With all of this being said, there are many nutritional gaps during spring and summer that nature does not fill. Let us discuss antlers for an example. Antlers are a secondary sex characteristic, which means that they are not the body’s first priority. Nutrients will first be used for normal body growth and function, and the remaining nutrients can be used for antler development. Besides bucks being harvested at an early age this nutritional gap is the main reason bucks never reach full antler size potential.  In most parts of the U.S. bucks begin their rigorous 200 day antler-growing cycle in early spring when natural food sources are at a minimum. They are physically exhausted from the previous rut and nutrition is needed to re-gain their proper body weight. So antler development is delayed until the nutritional requirements of the body are met. The pair of antlers will likely be “stunted” and growth cannot be compensated later. What can we do to eliminate these shortfalls in antler growth? Well, research at the Whitetail Institute answer that question over 20 years ago. 

Whitetail Institute perennial food plots are one of the best if not the best solutions to nutritional shortfalls that occur naturally throughout the year. They can provide the crucial high protein food source that all deer need and can provide it all year. These “nutritional buffets” are not only important for growing antlers, but also for growing babies. Does are in gestation during winter and early spring when food sources are limited. They must not only supply their own body with nutrients, but care for that “future trophy” as well. A fawn born from a healthy mother possesses a huge advantage or “head start” over fawns born from nutritionally-deprived mother. It is crucial that pregnant does have unlimited access to high quality forage during this time. Again, Whitetail Institute provides the absolute best products that offer year-round high quality forage. The products available to the hunters include Imperial Clover, Chicory PLUS, Alfa-Rack Plus, Extreme, and the list goes on.    

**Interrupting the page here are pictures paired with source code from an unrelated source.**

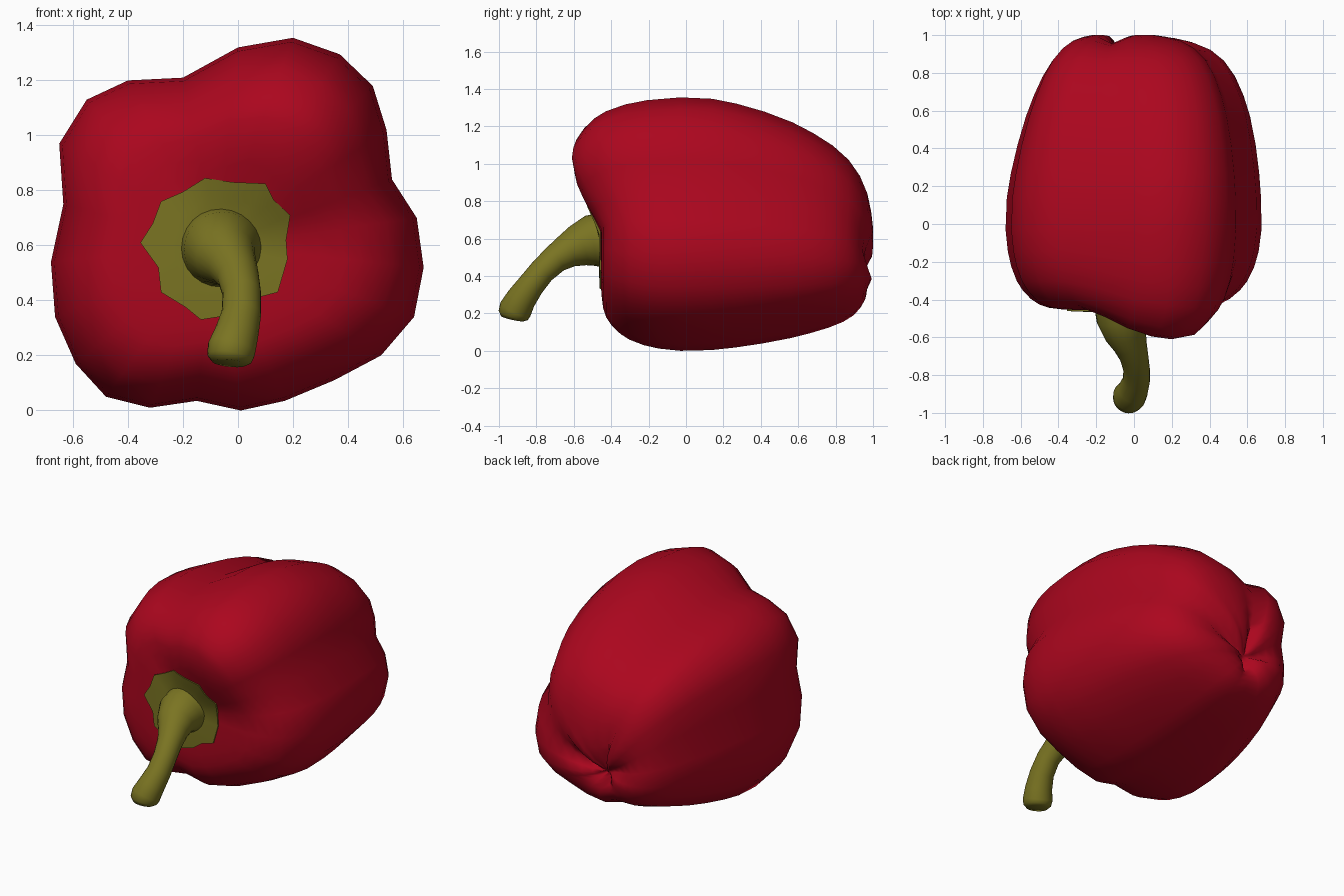
import bpy, bmesh, math
from mathutils import Vector
from mathutils.bvhtree import BVHTree

if "Cube" in bpy.data.objects:
    bpy.data.objects.remove(bpy.data.objects["Cube"])


def material(name, col):
    m = bpy.data.materials.new(name)
    m.diffuse_color = (*col, 1)
    m.use_nodes = True
    m.node_tree.nodes["Principled BSDF"].inputs["Base Color"].default_value = m.diffuse_color
    return m


red = material("pepper red", (0.41, 0.002, 0.013))
green = material("stem olive green", (0.195, 0.175, 0.016))


def loft(bm, rings, cap_start=True, cap_end=True):
    """Skin a list of equally long point rings."""
    vs = [[bm.verts.new(p) for p in r] for r in rings]
    n = len(vs[0])
    for a, b in zip(vs, vs[1:]):
        for i in range(n):
            j = (i + 1) % n
            bm.faces.new((a[i], a[j], b[j], b[i]))
    for ring, cap in ((vs[0], cap_start), (vs[-1], cap_end)):
        if cap:
            c = bm.verts.new(sum((v.co for v in ring), Vector()) / n)
            for i in range(n):
                bm.faces.new((ring[i], ring[(i + 1) % n], c))
    bmesh.ops.recalc_face_normals(bm, faces=bm.faces)


def finish(bm, name, mat, angle=50):
    me = bpy.data.meshes.new(name)
    bm.to_mesh(me)
    me.materials.append(mat)
    ob = bpy.data.objects.new(name, me)
    bpy.context.collection.objects.link(ob)
    bpy.ops.object.select_all(action='DESELECT')
    bpy.context.view_layer.objects.active = ob
    ob.select_set(True)
    bpy.ops.object.shade_smooth_by_angle(angle=math.radians(angle))
    return ob


# Widest cross-section of the four-lobed body (x, z)
OUT = [(-.65, .97), (-.55, 1.13), (-.4, 1.2), (-.2, 1.21), (0, 1.32), (.2, 1.355),
       (.37, 1.295), (.49, 1.18), (.54, 1.02), (.56, .84), (.65, .7), (.675, .52),
       (.64, .34), (.52, .2), (.35, .11), (.17, .035), (.01, 0), (-.15, .035),
       (-.32, .01), (-.48, .05), (-.59, .17), (-.665, .34), (-.68, .54), (-.635, .75)]
FRONT, BACK = (-.08, .6), (-.075, .4)
VALLEY = {3: 1, 4: .3, 9: .7, 10: 1.1, 11: .5, 16: .4, 17: 1, 18: .4, 21: .3, 22: 1, 23: .9}
UPPER_LEFT = {23: .2, 0: .6, 1: 1, 2: 1, 3: .25}

# Front half: scale, y, extra forward bulge of the upper right lobe
front = [(.05, -.45, 0), (.2, -.458, -.03), (.3, -.457, -.065), (.4, -.455, -.105),
         (.5, -.452, -.143), (.62, -.443, -.167), (.7, -.427, -.175), (.78, -.395, -.165),
         (.85, -.35, -.155), (.9, -.303, -.14), (.95, -.225, -.11), (.98, -.145, -.07),
         (1, -.03, 0)]
# Back half: scale, y, depth of the furrows
back = [(.992, .14, 0), (.965, .27, 0), (.92, .42, 0), (.86, .57, 0), (.8, .68, 0),
        (.73, .785, .005), (.65, .87, .01), (.56, .93, .015), (.46, .97, .025),
        (.36, .99, .035), (.27, 1.0, .055), (.18, .995, .067), (.1, .97, .05),
        (.04, .93, .01)]

rings = []
for s, y, bulge in front:
    ring = []
    for i, (x, z) in enumerate(OUT):
        w = max(0, math.cos(math.pi * (i - 6) / 7.4)) if abs(i - 6) < 3.7 else 0
        ring.append(Vector((FRONT[0] + s * (x - FRONT[0]), y + bulge * w,
                            FRONT[1] + s * (z - FRONT[1]))))
    rings.append(ring)
for s, y, furrow in back:
    g = 6.75 * s * s * (1 - s)          # uneven taper of the four lobes
    ring = []
    for i, (x, z) in enumerate(OUT):
        dx, dz = x - BACK[0], z - BACK[1]
        w = UPPER_LEFT.get(i, 0)
        sx = s + g * (.085 if dx > 0 else -.055 + .03 * w)
        left = min(1, max(0, -dx / .3))
        sz = s + g * (.055 * w if dz > 0 else -.04 - .09 * left)
        drop = .04 * min(1, max(0, -dz / .3)) * math.sqrt(1 - s)
        ring.append(Vector((BACK[0] + sx * dx, y - furrow * VALLEY.get(i, 0) - drop,
                            BACK[1] + sz * dz)))
    rings.append(ring)
bm = bmesh.new()
loft(bm, rings)
tree = BVHTree.FromBMesh(bm)
finish(bm, "pepper_body", red, 80)
bm.free()

# Ragged collar draped on the front of the body
STAR = [(-.355, .61), (-.31, .68), (-.28, .76), (-.2, .795), (-.12, .845), (-.02, .83),
        (.1, .825), (.13, .765), (.19, .71), (.175, .62), (.18, .55), (.145, .43),
        (.07, .41), (0, .36), (-.07, .34), (-.135, .33), (-.19, .375), (-.28, .43),
        (-.29, .52)]


def draped(f, lift):
    ring = []
    for x, z in STAR:
        px, pz = -.07 + f * (x + .07), .59 + f * (z - .59)
        hit = tree.ray_cast(Vector((px, -2, pz)), Vector((0, 1, 0)))[0]
        ring.append(Vector((px, hit.y - lift, pz)))
    return ring


bm = bmesh.new()
loft(bm, [draped(f, .008) for f in (.3, .45, .6, .7, .8, .9, 1)] + [draped(1, -.02)],
     True, False)
finish(bm, "stem_collar", green)
bm.free()

# Curved stem: x, y, z, radius
PATH = [(-.06, -.44, .59, .15), (-.06, -.51, .588, .137), (-.045, -.58, .56, .112),
        (-.02, -.64, .53, .09), (0, -.7, .49, .076), (.014, -.77, .425, .07),
        (.012, -.83, .35, .072), (-.005, -.88, .28, .08), (-.024, -.912, .222, .088),
        (-.03, -.924, .19, .082), (-.032, -.928, .172, .062)]
rings = []
for k, (x, y, z, r) in enumerate(PATH):
    a, b = PATH[max(k - 1, 0)], PATH[min(k + 1, len(PATH) - 1)]
    t = (Vector(b[:3]) - Vector(a[:3])).normalized()
    u = (Vector((1, 0, 0)) - t * t.x).normalized()
    v = t.cross(u)
    rings.append([Vector((x, y, z)) + r * (math.cos(q) * u + math.sin(q) * v)
                  for q in (2 * math.pi * i / 24 for i in range(24))])
bm = bmesh.new()
loft(bm, rings)
finish(bm, "stem", green, 60)
bm.free()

The nutritional requirements of whitetail deer change dramatically as they follow nature’s yearly cycle. As previously mentioned, management plans and goals should follow this cycle when managing for any natural resource. That is why the Whitetail Institute has developed Cutting Edge, a line of products that flow with this nutritional cycle. Cutting Edge is divided into three blends: Initiate, Optimize, and Sustain. Cutting Edge Initiate is designed to be used in late winter/early spring and it targets the nutritional gap that occurs just before spring green-up when bucks are growing antlers, and does are entering the 3rd trimester of pregnancy when 2/3 of total growth occurs. Cutting Edge Optimize is designed to be used after the green-up in spring and throughout the summer.. As an example, let’s look at a lactating doe that has just given birth to a “future trophy”.
A deer’s milk is very nutrient dense, and that milk is almost always of high quality. However, the quantity of milk produced depends on the health of the doe. What does this mean? It’s quite simple…a fawn born from a healthy doe will receive more milk (nutrients), thus enhancing its overall growth potential throughout its life. Cutting Edge Initiate, and Optimize were developed just for this reason.  Just as bodybuilders enhance their diet with nutritional supplements to gain muscle mass, Cutting Edge is used to help deer reach their full potential.

When spring is on the horizon, the days will be slowly getting longer. Many hunters have long forgotten about the whitetail deer. They are planning summer vacations of sun-filled beach trips and campouts with the kids. Many will have turkey fever as they sharpen their calling skills with mouth calls, box calls, and slates. Some are putting new line on the ole’ fishing reel and repairing those leaks in the aluminum boat. Deer hunting is often the LAST thing on hunters’ minds, when it should be the first priority if they want to harvest bigger, healthier deer. The seasons change, hunters’ interests and priorities change, but the biological clock is still ticking…